## [RECORDS FOR PROCESSING]
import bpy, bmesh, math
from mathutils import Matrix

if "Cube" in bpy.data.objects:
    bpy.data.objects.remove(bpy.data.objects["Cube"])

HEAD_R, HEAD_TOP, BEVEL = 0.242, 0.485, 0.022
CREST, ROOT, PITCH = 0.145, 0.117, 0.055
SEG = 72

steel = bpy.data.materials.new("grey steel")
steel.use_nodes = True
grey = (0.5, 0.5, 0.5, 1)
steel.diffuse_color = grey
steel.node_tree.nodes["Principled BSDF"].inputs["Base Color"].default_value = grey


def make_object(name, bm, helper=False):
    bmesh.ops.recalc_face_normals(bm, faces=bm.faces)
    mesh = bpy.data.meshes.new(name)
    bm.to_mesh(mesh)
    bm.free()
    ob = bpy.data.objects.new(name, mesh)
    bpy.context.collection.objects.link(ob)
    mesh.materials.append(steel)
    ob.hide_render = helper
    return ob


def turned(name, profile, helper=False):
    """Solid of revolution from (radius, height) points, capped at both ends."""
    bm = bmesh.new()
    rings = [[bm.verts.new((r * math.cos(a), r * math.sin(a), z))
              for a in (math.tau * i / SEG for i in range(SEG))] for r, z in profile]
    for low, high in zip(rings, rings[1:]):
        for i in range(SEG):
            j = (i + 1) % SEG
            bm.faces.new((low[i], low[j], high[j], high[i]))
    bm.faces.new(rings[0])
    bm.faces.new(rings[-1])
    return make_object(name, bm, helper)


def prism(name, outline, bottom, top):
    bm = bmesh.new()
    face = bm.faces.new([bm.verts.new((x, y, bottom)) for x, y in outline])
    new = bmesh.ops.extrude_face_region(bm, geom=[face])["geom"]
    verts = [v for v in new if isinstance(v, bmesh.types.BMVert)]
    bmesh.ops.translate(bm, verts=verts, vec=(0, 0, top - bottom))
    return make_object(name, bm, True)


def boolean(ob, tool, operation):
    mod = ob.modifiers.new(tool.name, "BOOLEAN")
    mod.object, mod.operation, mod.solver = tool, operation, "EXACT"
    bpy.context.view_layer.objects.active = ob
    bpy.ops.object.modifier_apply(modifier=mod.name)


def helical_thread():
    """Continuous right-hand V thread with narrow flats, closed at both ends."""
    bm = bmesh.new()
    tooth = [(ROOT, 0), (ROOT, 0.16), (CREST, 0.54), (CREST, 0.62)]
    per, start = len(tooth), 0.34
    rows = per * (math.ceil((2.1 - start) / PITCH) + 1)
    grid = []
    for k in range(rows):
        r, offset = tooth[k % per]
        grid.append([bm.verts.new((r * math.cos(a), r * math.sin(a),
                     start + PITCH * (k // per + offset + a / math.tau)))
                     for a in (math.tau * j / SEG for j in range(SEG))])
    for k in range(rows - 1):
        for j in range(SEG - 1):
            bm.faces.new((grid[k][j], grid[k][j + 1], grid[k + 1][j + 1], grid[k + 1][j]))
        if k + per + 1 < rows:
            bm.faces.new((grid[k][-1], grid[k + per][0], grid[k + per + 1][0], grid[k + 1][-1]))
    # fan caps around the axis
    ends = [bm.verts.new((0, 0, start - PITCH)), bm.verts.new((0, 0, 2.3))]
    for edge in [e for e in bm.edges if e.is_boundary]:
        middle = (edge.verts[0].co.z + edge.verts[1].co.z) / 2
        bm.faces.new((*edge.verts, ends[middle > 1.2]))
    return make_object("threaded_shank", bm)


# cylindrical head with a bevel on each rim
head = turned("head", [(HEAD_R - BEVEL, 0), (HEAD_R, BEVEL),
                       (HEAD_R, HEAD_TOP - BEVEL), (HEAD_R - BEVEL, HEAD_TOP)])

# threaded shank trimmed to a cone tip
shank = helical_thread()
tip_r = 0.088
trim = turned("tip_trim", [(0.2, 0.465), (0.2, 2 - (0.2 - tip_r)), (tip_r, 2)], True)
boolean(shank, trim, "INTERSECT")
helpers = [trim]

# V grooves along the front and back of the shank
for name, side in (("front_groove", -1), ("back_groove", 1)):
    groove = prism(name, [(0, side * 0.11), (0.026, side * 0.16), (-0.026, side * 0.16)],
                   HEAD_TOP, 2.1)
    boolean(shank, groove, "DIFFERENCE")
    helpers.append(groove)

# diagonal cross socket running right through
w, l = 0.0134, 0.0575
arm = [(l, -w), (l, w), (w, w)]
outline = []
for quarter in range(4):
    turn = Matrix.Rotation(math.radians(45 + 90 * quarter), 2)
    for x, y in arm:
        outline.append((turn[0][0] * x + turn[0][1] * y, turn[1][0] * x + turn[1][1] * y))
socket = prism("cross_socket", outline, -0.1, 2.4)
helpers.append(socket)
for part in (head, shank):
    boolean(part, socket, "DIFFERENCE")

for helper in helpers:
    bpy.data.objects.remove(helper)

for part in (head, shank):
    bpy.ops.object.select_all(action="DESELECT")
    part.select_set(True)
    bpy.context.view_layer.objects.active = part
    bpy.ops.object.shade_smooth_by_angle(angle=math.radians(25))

## [YOUR OBJECTIVE]
Please reproduce, exactly as they appear above, the lines from the line containing "bm.faces.new((grid[k][j], grid[k][j +" up to and including the line containing "# cylindrical head with a bevel on each rim".

## [ANSWER BOX]
            bm.faces.new((grid[k][j], grid[k][j + 1], grid[k + 1][j + 1], grid[k + 1][j]))
        if k + per + 1 < rows:
            bm.faces.new((grid[k][-1], grid[k + per][0], grid[k + per + 1][0], grid[k + 1][-1]))
    # fan caps around the axis
    ends = [bm.verts.new((0, 0, start - PITCH)), bm.verts.new((0, 0, 2.3))]
    for edge in [e for e in bm.edges if e.is_boundary]:
        middle = (edge.verts[0].co.z + edge.verts[1].co.z) / 2
        bm.faces.new((*edge.verts, ends[middle > 1.2]))
    return make_object("threaded_shank", bm)


# cylindrical head with a bevel on each rim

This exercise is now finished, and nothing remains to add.